### What you should do
Starting with the line that contains "for d, _ in" and stopping after the line that contains "count = 130", copy the entries below exactly. Include nothing else.
○ ○ ○
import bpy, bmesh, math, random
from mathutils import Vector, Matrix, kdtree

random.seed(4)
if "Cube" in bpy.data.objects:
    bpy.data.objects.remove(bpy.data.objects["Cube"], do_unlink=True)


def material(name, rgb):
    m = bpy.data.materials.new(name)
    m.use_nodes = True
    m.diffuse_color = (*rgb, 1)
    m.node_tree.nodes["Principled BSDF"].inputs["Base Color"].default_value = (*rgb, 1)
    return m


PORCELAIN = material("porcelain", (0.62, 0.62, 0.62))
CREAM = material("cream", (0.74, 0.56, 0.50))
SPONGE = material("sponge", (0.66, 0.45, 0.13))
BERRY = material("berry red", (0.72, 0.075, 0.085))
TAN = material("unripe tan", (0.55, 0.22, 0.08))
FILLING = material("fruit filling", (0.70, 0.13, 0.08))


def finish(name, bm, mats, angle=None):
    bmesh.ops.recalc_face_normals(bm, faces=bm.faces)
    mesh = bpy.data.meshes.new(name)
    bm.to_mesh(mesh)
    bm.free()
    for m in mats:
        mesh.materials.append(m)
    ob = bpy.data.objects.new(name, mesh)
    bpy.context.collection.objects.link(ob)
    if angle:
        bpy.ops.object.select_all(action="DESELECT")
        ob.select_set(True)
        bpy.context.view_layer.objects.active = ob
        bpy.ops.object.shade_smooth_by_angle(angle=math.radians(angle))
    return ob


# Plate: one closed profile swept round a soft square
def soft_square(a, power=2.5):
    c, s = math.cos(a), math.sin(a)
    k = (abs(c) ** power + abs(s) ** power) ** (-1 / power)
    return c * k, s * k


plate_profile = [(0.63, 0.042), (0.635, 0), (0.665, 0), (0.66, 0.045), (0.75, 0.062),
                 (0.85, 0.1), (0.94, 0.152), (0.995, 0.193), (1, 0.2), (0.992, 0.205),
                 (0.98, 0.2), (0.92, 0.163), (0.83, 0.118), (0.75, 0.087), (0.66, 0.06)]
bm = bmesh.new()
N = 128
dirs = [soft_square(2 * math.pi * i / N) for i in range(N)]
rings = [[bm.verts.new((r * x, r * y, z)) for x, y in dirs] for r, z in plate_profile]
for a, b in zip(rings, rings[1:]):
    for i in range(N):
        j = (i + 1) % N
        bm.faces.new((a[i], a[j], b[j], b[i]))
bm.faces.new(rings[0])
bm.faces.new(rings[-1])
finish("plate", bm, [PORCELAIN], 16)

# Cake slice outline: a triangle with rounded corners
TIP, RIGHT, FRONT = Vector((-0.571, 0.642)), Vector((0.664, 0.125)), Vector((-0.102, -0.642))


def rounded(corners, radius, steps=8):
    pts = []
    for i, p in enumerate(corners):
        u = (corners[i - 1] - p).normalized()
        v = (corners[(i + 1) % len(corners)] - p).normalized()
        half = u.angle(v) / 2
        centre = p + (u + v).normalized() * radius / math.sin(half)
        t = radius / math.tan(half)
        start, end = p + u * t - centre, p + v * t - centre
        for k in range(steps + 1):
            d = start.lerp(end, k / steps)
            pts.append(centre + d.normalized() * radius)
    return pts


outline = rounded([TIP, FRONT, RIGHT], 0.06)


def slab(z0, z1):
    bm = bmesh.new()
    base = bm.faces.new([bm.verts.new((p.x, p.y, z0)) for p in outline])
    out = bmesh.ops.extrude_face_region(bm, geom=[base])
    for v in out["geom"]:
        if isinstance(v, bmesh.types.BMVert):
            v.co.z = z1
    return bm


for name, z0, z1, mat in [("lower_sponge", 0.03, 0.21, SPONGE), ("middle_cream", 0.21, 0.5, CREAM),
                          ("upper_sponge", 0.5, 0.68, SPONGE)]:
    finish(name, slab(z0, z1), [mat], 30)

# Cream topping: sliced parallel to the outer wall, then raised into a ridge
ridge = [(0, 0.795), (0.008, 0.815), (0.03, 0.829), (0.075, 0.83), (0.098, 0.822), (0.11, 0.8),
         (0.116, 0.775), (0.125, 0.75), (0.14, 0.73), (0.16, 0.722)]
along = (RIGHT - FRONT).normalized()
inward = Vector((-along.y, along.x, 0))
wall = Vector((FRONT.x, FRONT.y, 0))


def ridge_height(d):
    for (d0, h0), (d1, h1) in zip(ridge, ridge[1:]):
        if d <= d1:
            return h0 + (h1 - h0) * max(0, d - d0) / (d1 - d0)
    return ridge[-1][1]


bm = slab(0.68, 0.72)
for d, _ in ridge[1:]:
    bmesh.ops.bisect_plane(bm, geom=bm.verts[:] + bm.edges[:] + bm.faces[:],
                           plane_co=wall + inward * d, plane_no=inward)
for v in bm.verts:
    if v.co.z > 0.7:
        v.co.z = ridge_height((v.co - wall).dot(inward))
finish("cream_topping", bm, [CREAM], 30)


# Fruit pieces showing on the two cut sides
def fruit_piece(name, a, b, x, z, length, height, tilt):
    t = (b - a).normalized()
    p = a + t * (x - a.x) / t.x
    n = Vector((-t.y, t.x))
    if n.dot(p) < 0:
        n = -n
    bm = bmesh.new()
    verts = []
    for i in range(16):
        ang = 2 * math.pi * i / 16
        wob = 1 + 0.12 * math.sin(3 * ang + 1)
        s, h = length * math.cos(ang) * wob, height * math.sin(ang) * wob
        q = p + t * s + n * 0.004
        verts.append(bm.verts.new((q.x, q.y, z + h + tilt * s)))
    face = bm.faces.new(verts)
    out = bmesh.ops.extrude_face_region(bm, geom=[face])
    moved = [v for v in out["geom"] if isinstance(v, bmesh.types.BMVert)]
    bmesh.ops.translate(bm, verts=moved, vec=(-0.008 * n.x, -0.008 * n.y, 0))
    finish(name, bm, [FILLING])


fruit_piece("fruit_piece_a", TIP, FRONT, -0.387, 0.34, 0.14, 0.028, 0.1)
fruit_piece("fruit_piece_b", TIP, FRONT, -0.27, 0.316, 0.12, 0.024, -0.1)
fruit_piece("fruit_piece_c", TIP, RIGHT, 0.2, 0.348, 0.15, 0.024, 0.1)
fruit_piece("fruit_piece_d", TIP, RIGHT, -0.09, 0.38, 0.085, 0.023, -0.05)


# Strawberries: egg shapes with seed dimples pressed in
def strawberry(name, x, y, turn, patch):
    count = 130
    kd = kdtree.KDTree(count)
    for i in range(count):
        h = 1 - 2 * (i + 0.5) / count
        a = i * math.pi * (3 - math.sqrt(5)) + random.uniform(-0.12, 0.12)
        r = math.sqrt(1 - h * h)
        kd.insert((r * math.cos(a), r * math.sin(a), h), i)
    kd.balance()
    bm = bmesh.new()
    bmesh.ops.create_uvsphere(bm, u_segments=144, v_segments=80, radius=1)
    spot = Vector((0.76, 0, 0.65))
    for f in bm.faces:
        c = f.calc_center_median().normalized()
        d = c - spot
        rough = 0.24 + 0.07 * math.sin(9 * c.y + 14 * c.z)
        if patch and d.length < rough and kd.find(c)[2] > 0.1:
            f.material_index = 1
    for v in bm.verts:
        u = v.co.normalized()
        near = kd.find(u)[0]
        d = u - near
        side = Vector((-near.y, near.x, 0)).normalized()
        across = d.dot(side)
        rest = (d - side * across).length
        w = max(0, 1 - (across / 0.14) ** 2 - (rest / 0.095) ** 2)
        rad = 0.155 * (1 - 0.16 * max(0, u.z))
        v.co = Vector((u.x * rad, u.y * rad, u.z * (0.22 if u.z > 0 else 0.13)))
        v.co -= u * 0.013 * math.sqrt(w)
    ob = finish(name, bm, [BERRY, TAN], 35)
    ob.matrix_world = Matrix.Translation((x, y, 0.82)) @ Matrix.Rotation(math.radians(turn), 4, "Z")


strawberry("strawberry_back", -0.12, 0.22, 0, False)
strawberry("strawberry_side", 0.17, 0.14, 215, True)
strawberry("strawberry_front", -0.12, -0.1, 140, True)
○ ○ ○
### Solution to the exercise
for d, _ in ridge[1:]:
    bmesh.ops.bisect_plane(bm, geom=bm.verts[:] + bm.edges[:] + bm.faces[:],
                           plane_co=wall + inward * d, plane_no=inward)
for v in bm.verts:
    if v.co.z > 0.7:
        v.co.z = ridge_height((v.co - wall).dot(inward))
finish("cream_topping", bm, [CREAM], 30)


# Fruit pieces showing on the two cut sides
def fruit_piece(name, a, b, x, z, length, height, tilt):
    t = (b - a).normalized()
    p = a + t * (x - a.x) / t.x
    n = Vector((-t.y, t.x))
    if n.dot(p) < 0:
        n = -n
    bm = bmesh.new()
    verts = []
    for i in range(16):
        ang = 2 * math.pi * i / 16
        wob = 1 + 0.12 * math.sin(3 * ang + 1)
        s, h = length * math.cos(ang) * wob, height * math.sin(ang) * wob
        q = p + t * s + n * 0.004
        verts.append(bm.verts.new((q.x, q.y, z + h + tilt * s)))
    face = bm.faces.new(verts)
    out = bmesh.ops.extrude_face_region(bm, geom=[face])
    moved = [v for v in out["geom"] if isinstance(v, bmesh.types.BMVert)]
    bmesh.ops.translate(bm, verts=moved, vec=(-0.008 * n.x, -0.008 * n.y, 0))
    finish(name, bm, [FILLING])


fruit_piece("fruit_piece_a", TIP, FRONT, -0.387, 0.34, 0.14, 0.028, 0.1)
fruit_piece("fruit_piece_b", TIP, FRONT, -0.27, 0.316, 0.12, 0.024, -0.1)
fruit_piece("fruit_piece_c", TIP, RIGHT, 0.2, 0.348, 0.15, 0.024, 0.1)
fruit_piece("fruit_piece_d", TIP, RIGHT, -0.09, 0.38, 0.085, 0.023, -0.05)


# Strawberries: egg shapes with seed dimples pressed in
def strawberry(name, x, y, turn, patch):
    count = 130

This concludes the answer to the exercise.